Aug. 28 (UPI) -- Companies invested in the oil and gas sector offshore Norway said Tuesday that the time to invest is now as the region faces a period of field maturation.
"The Norwegian continental shelf still holds a lot of potential, however securing value creation and thousands of jobs for the decades to come is not an easy task," Arne Sigve Nylund, the executive vice president for develop and production at Norwegian energy major Equinor, said in a statement.
The company said it's on pace to keep producing oil and gas from the region at a profitable level until 2030. From then on, offshore Norway enters a maturation phase and may require heavy investments to stay in production.
"We need to start now," Nylund said. "After 2022, there are currently few big projects remaining."
Norway is an important energy supplier to the European economy and designates nearly all of its offshore oil and gas production to the export market. Alongside Russia, it's the main producer for Europe.
To keep the sector active, Equinor said it plans to drill 3,000 new wells over the coming decades, extend the life of dozens of offshore installations and tap as many as 30 exploration wells per year to find new sources of natural gas.
European countries have little natural gas of their own, leaving them dependent on Norway and Russia. Germany energy company Wintershall, which holds 50 licenses offshore Norway, said it was making its own commitments to open the production window for Norway.
Speaking at an energy conference in Stavanger, Hugo Dijkgraaf, the managing director of Wintershall's regional subsidiary, said the company planned around $2.3 billion in investments in exploration and development offshore Norway to 2020.
"Using existing infrastructure instead of building new installations not only saves time and costs but also protects the environment," he said in an emailed statement. "This approach is technologically, environmentally and economically exemplary."
The Norwegian government expects total investments in the oil and gas sector next year of $19.8 billion, about 6 percent higher than its previous estimate.

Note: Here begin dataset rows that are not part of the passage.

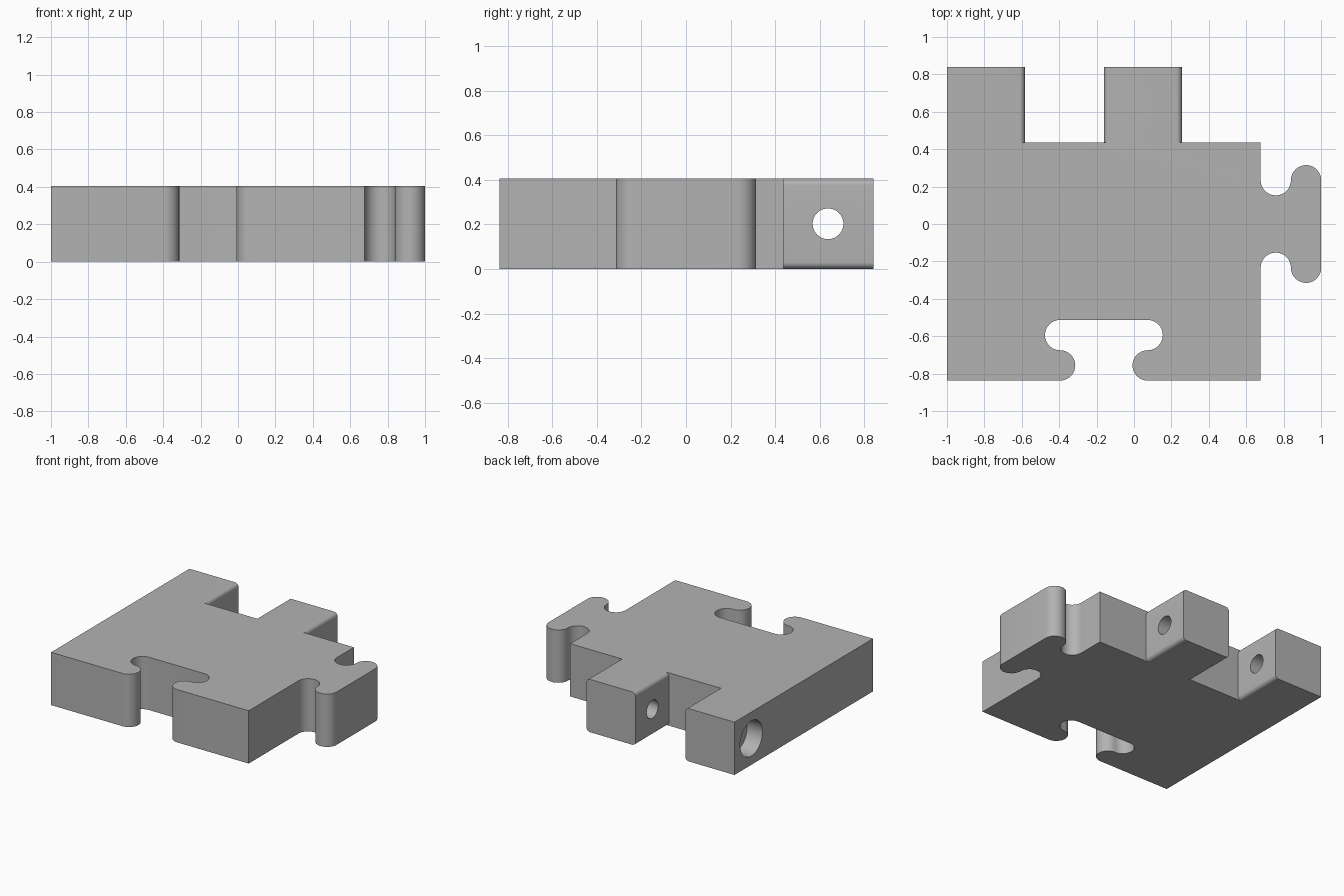
import bpy, bmesh
from math import sin, cos, pi, radians

cube = bpy.data.objects.get("Cube")
if cube:
    bpy.data.objects.remove(cube, do_unlink=True)

H = 0.405                      # plate thickness
LEFT, RIGHT = -1.0, 0.677      # body limits in x
FRONT, INNER, BACK = -0.837, 0.437, 0.84
R, C = 0.081, 0.234            # joint arc radius and arc centre offset
FILLET = 0.03
HOLE_Y, HOLE_Z = 0.637, H / 2

grey = bpy.data.materials.new("plain grey")
grey.use_nodes = True
colour = (0.45, 0.45, 0.45, 1)
grey.diffuse_color = colour
grey.node_tree.nodes["Principled BSDF"].inputs["Base Color"].default_value = colour


def arc(cx, cy, r, start, end, steps=16):
    """Points along a circular arc, angles in degrees."""
    angles = [radians(start + (end - start) * i / steps) for i in range(steps + 1)]
    return [(cx + r * cos(a), cy + r * sin(a)) for a in angles]


def prism(name, points, place, offset):
    """Extrude a flat profile, mapped to space by place(), along offset."""
    bm = bmesh.new()
    face = bm.faces.new([bm.verts.new(place(u, v)) for u, v in points])
    extruded = bmesh.ops.extrude_face_region(bm, geom=[face])["geom"]
    bmesh.ops.translate(bm, vec=offset,
                        verts=[g for g in extruded if isinstance(g, bmesh.types.BMVert)])
    bmesh.ops.recalc_face_normals(bm, faces=bm.faces)
    mesh = bpy.data.meshes.new(name)
    bm.to_mesh(mesh)
    bm.free()
    mesh.materials.append(grey)
    obj = bpy.data.objects.new(name, mesh)
    bpy.context.collection.objects.link(obj)
    return obj


def joint_profile():
    """Jigsaw joint: u runs along the edge, v away from it."""
    half = arc(-C, R, R, -90, 90)                    # neck side
    half += arc(-C, 3 * R, R, 270, 90)[1:]           # rounded lobe
    return half + [(-u, v) for u, v in reversed(half)]


def combine(target, tool, operation):
    mod = target.modifiers.new(operation.title(), "BOOLEAN")
    mod.operation, mod.solver, mod.object = operation, "EXACT", tool
    bpy.context.view_layer.objects.active = target
    bpy.ops.object.modifier_apply(modifier=mod.name)
    bpy.data.objects.remove(tool, do_unlink=True)


# Plate outline with a socket in the front edge and a tab on the +x edge
socket_x = -0.161
outline = [(LEFT, FRONT)]
outline += [(socket_x + u, FRONT + v) for u, v in joint_profile()]
outline += [(RIGHT, FRONT)]
outline += [(RIGHT + v, u) for u, v in joint_profile()]
outline += [(RIGHT, INNER), (LEFT, INNER)]
plate = prism("puzzle_plate", outline, lambda x, y: (x, y, 0), (0, 0, H))


# Hinge fingers at the back, with rounded top and bottom edges beside the gaps
def finger(name, x0, x1, round_left):
    f = FILLET
    pts = arc(x1 - f, f, f, -90, 0, 8) + arc(x1 - f, H - f, f, 0, 90, 8)
    if round_left:
        pts += arc(x0 + f, H - f, f, 90, 180, 8) + arc(x0 + f, f, f, 180, 270, 8)
    else:
        pts += [(x0, H), (x0, 0)]
    return prism(name, pts, lambda x, z: (x, INNER, z), (0, BACK - INNER, 0))


combine(plate, finger("outer_finger", LEFT, -0.583, False), "UNION")
combine(plate, finger("middle_finger", -0.161, 0.256, True), "UNION")


# Pin hole through both fingers, with a wider counterbore on the -x face
def drill(name, radius, x0, x1):
    circle = arc(HOLE_Y, HOLE_Z, radius, 0, 360, 48)[:-1]
    return prism(name, circle, lambda y, z: (x0, y, z), (x1 - x0, 0, 0))


combine(plate, drill("pin_drill", 0.069, LEFT - 0.1, 0.4), "DIFFERENCE")
combine(plate, drill("counterbore_drill", 0.135, LEFT - 0.1, LEFT + 0.13), "DIFFERENCE")

# Smooth the round walls and keep the corners sharp
bpy.ops.object.select_all(action="DESELECT")
plate.select_set(True)
bpy.context.view_layer.objects.active = plate
bpy.ops.object.shade_smooth_by_angle(angle=radians(30))
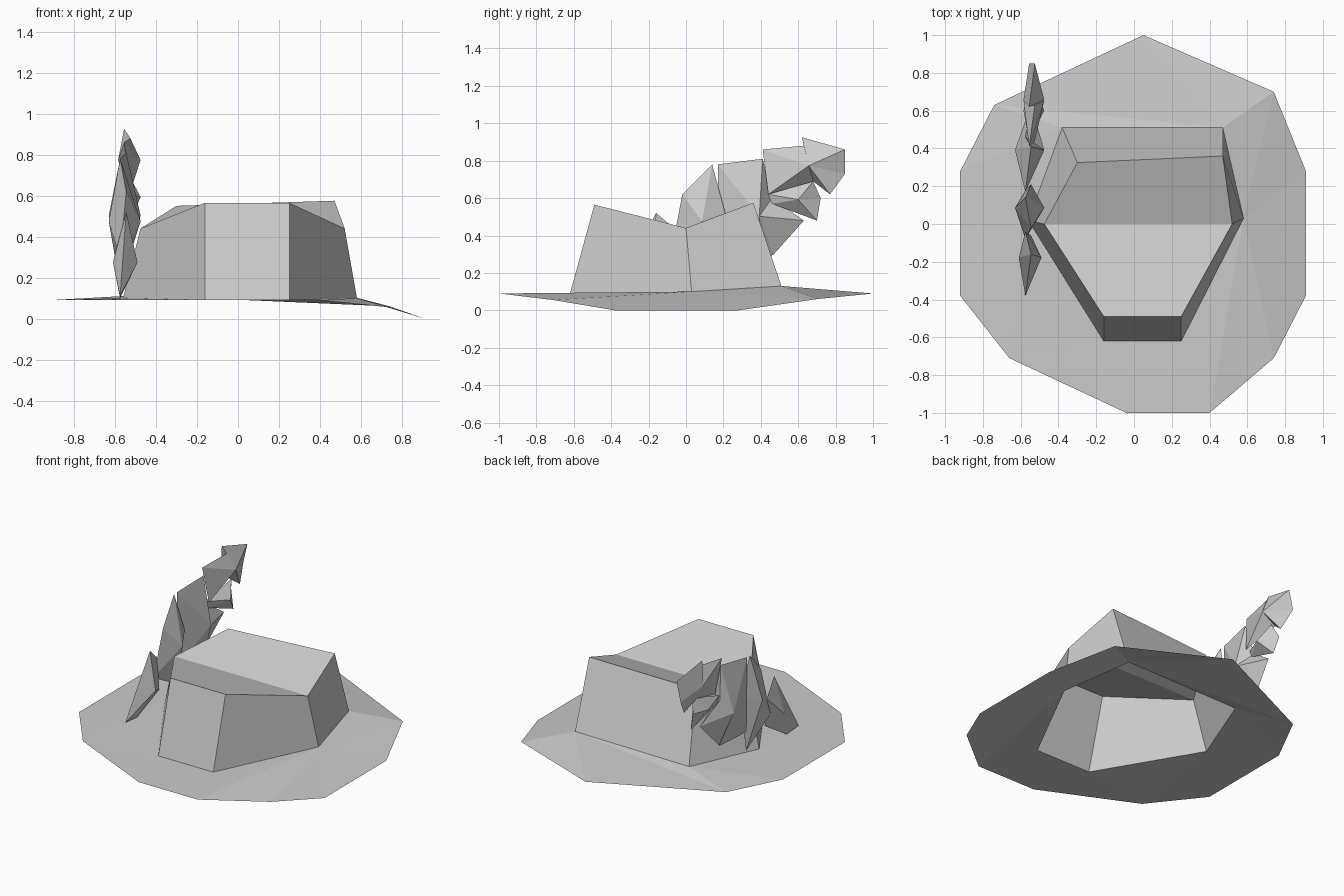
import bpy
import bmesh
from mathutils import Vector

if "Cube" in bpy.data.objects:
    bpy.data.objects.remove(bpy.data.objects["Cube"], do_unlink=True)

# One plain grey for the whole hat
grey = bpy.data.materials.new("felt_grey")
grey.use_nodes = True
color = (0.6, 0.6, 0.6, 1)
grey.diffuse_color = color
grey.node_tree.nodes["Principled BSDF"].inputs["Base Color"].default_value = color


def add_part(name, points, faces, recalc=False):
    bm = bmesh.new()
    verts = [bm.verts.new(p) for p in points]
    for face in faces:
        bm.faces.new([verts[i] for i in face])
    if recalc:
        bmesh.ops.recalc_face_normals(bm, faces=bm.faces)
    mesh = bpy.data.meshes.new(name)
    bm.to_mesh(mesh)
    bm.free()
    mesh.materials.append(grey)
    part = bpy.data.objects.new(name, mesh)
    bpy.context.collection.objects.link(part)
    return part


# Crown rings, counter-clockwise from the back corner on +x
base = [(.47, .51, .13), (-.38, .51, .12), (-.56, .02, .10),
        (-.16, -.62, .09), (.25, -.62, .09), (.58, .03, .10)]
top = [(.47, .36, .575), (-.30, .325, .55), (-.475, 0, .44),
       (-.16, -.49, .565), (.25, -.49, .565), (.52, 0, .44)]
n = len(base)

# Crown: open underneath, with a crease across the top
walls = [(i, (i + 1) % n, n + (i + 1) % n, n + i) for i in range(n)]
creased_top = [(n + 2, n + 3, n + 4, n + 5), (n + 5, n, n + 1, n + 2)]
add_part("crown", base + top, walls + creased_top)

# Brim: outline zipped to the crown base, drooping on one side
outline = [(.05, 1, .09), (-.74, .63, .09), (-.92, .28, .09), (-.92, -.38, .09),
           (-.66, -.71, .09), (-.04, -1, .09), (.40, -1, .09), (.74, -.71, .055),
           (.91, -.38, 0), (.91, .28, 0), (.74, .70, .06)]
anchors = [0, 1, 2, 2, 3, 3, 5, 5, 5, 5, 0]
m = len(outline)
brim_faces = []
for i in range(m):
    j = (i + 1) % m
    k = anchors[i]
    brim_faces.append((i, j, m + k))
    while k != anchors[j]:
        following = (k + 1) % n
        brim_faces.append((m + k, j, m + following))
        k = following
add_part("brim", outline + base, brim_faces)


def feather_tuft(name, rim, middle, inner, outer):
    """Thin faceted tuft: a rim in the y-z plane with a ridge point on each side."""
    count = len(rim)
    points = [Vector((middle + (.015 if i % 2 else -.015), y, z))
              for i, (y, z) in enumerate(rim)]
    center = sum(points, Vector()) / count
    points += [Vector((inner, center.y, center.z)), Vector((outer, center.y, center.z))]
    faces = []
    for i in range(count):
        j = (i + 1) % count
        faces += [(i, j, count), (j, i, count + 1)]
    add_part(name, points, faces, recalc=True)


# Feather: overlapping tufts rising from the brim to the back
feather_tuft("feather_base",
             [(-.38, .11), (-.16, .52), (-.04, .42), (-.06, .22), (-.25, .10)],
             -.56, -.49, -.61)
feather_tuft("feather_lower",
             [(-.08, .30), (-.02, .62), (.14, .78), (.21, .52), (.18, .155)],
             -.56, -.475, -.63)
feather_tuft("feather_middle",
             [(.17, .78), (.41, .81), (.46, .60), (.63, .48), (.47, .30),
              (.42, .27), (.18, .28)],
             -.56, -.475, -.63)
feather_tuft("feather_upper",
             [(.44, .62), (.68, .69), (.72, .60), (.70, .48), (.46, .57)],
             -.54, -.475, -.585)
feather_tuft("feather_tip",
             [(.41, .86), (.63, .88), (.62, .925), (.85, .86), (.85, .73),
              (.77, .62), (.68, .69), (.44, .62)],
             -.54, -.475, -.585)
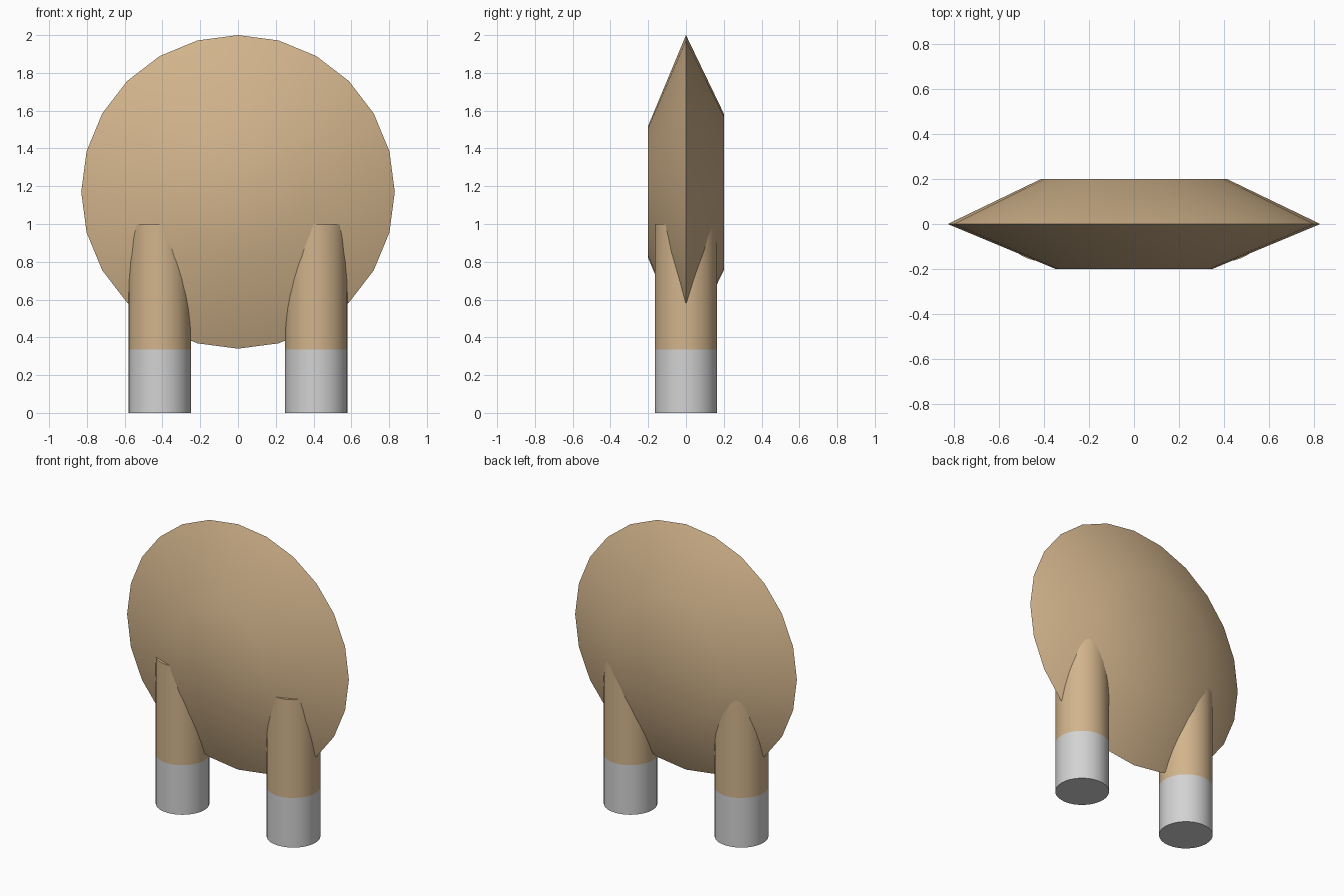
import bpy, bmesh
from math import sin, cos, tau, radians
from mathutils import Matrix

cube = bpy.data.objects.get("Cube")
if cube:
    bpy.data.objects.remove(cube, do_unlink=True)


def make_material(name, colour):
    mat = bpy.data.materials.new(name)
    mat.use_nodes = True
    mat.diffuse_color = colour
    mat.node_tree.nodes["Principled BSDF"].inputs["Base Color"].default_value = colour
    return mat


tan = make_material("tan", (0.645, 0.456, 0.262, 1))
grey = make_material("light grey", (0.651, 0.651, 0.651, 1))


def lathe(name, profile, sides, mats, transform):
    """Stack rings of (radius, height), bridge them, and cap both ends."""
    bm = bmesh.new()
    rings = [[bm.verts.new((r * cos(tau * i / sides), r * sin(tau * i / sides), h))
              for i in range(sides)] for r, h in profile]
    for level, (low, high) in enumerate(zip(rings, rings[1:])):
        for i in range(sides):
            j = (i + 1) % sides
            face = bm.faces.new((low[i], low[j], high[j], high[i]))
            face.material_index = min(level, len(mats) - 1)
    bm.faces.new(rings[0][::-1])
    bm.faces.new(rings[-1]).material_index = len(mats) - 1
    bm.transform(transform)
    bmesh.ops.recalc_face_normals(bm, faces=bm.faces)
    mesh = bpy.data.meshes.new(name)
    bm.to_mesh(mesh)
    bm.free()
    for mat in mats:
        mesh.materials.append(mat)
    obj = bpy.data.objects.new(name, mesh)
    bpy.context.collection.objects.link(obj)
    bpy.ops.object.select_all(action='DESELECT')
    obj.select_set(True)
    bpy.context.view_layer.objects.active = obj
    bpy.ops.object.shade_smooth_by_angle(angle=radians(30))
    return obj


# Round body: a bevelled disc standing on edge, sharp around the rim
upright = Matrix.Translation((0, 0, 1.17)) @ Matrix.Rotation(radians(90), 4, 'X')
lathe("body", [(0.415, -0.2), (0.83, 0), (0.35, 0.2)], 24, [tan], upright)

# Legs: cylinders with a grey foot section
for side, x in (("left", 0.415), ("right", -0.415)):
    lathe(side + "_leg", [(0.165, 0), (0.165, 0.335), (0.165, 1)], 32,
          [grey, tan], Matrix.Translation((x, 0, 0)))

Johan Sverdrup is the largest oil field development offshore Norway in nearly 40 years and will be in production for at least 50 years. Once the second phase is completed in 2022, the field will be producing about 660,000 barrels of oil per day.